House Judiciary Committee Examines Social Media Content Filtering Practices
Facebook, Google and Twitter on Tuesday sought to defend themselves against accusations from Republican lawmakers who say the tech giants censor conservative news and views during a congressional hearing that devolved into a political sniping match.
Lawmakers had convened the nearly three-hour session before the House Judiciary Committee to explore the “filtering” practices of major social media companies, where a mix of human reviewers and powerful yet secret algorithms review online content — a process meant to stifle offensive speech that even tech giants admit isn’t perfect. But GOP lawmakers led by the panel’s chairman, Rep. Bob Goodlatte (R-VA), ultimately focused much of their efforts on highlighting what they perceive as bias against those on the political right — a charge that the tech companies repeatedly denied. The line of questioning enraged committee Democrats, including Rep. Jamie Raskin (D-MD), who rebuked Republicans for pushing an “imaginary narrative” of censorship. Rep. Ted Lieu (D-CA) later called it a “dumb hearing.” Many in the party also demanded that Congress focus its time on more pressing issues, including Russia’s efforts to spread disinformation online. For some, that offered an opportunity to assail President Trump. In response, though, tech companies once again sought to stress their neutrality.

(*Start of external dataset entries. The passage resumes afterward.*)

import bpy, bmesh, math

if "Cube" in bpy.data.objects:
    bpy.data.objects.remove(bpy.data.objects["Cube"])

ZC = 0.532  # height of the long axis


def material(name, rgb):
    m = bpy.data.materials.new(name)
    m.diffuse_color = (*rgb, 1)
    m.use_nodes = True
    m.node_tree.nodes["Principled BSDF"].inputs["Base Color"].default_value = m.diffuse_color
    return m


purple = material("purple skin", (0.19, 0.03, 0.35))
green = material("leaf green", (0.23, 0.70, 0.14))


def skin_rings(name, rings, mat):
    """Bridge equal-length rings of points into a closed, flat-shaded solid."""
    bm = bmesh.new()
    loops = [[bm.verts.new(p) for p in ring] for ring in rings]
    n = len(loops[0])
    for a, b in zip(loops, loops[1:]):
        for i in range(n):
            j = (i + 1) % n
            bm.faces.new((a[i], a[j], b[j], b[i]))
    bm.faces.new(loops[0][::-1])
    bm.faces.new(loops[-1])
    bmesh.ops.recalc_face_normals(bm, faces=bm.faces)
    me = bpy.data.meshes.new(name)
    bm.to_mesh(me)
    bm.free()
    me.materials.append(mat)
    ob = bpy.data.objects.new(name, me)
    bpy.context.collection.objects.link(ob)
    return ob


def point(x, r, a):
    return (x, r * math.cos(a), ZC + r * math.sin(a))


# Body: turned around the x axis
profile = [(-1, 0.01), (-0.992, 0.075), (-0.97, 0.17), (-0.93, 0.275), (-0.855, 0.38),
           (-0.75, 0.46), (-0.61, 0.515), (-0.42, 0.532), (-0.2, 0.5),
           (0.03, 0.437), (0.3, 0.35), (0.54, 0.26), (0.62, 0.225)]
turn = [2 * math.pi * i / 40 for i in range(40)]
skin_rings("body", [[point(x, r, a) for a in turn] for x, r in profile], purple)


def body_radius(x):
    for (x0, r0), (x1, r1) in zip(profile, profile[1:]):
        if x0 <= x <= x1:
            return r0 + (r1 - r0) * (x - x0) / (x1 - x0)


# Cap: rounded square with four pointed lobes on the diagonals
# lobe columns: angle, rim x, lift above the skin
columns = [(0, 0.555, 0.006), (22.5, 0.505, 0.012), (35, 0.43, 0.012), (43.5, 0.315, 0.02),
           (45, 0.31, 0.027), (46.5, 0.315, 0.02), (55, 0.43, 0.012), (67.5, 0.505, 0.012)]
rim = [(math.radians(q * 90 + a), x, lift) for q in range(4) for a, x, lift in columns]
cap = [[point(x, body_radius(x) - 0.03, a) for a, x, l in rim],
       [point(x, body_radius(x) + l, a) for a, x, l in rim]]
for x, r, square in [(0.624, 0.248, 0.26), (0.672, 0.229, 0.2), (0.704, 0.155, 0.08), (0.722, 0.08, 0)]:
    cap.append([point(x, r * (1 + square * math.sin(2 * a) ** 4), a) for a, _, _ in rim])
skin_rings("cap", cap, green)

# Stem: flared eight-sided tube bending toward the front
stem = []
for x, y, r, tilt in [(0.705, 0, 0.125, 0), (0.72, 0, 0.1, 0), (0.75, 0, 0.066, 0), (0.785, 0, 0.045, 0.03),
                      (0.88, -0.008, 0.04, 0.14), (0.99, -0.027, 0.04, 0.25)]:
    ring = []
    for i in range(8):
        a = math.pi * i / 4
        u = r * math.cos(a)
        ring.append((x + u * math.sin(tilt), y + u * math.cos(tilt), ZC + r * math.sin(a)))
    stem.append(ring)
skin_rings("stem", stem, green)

Republicans accused Facebook, Google and Twitter of bias. Democrats called the hearing ‘dumb.’ Dems try to end hearing on bias against conservatives in tech (The Hill) Congress pressures tech companies to ban more accounts (Vox) Social media companies defend filtering practices before Congress (Reuters) Republicans press social media giants on anti-conservative 'bias' that Dems call 'nonsense' (USA Today) Sparks fly at hearing on anti-conservative bias in tech (The Hill) Lawmakers Don't Grasp the Sacred Tech Law They Want to Gut (Wired) Lawmakers Question Tech Firms, Publishers on How They Combat Fake News (WSJ)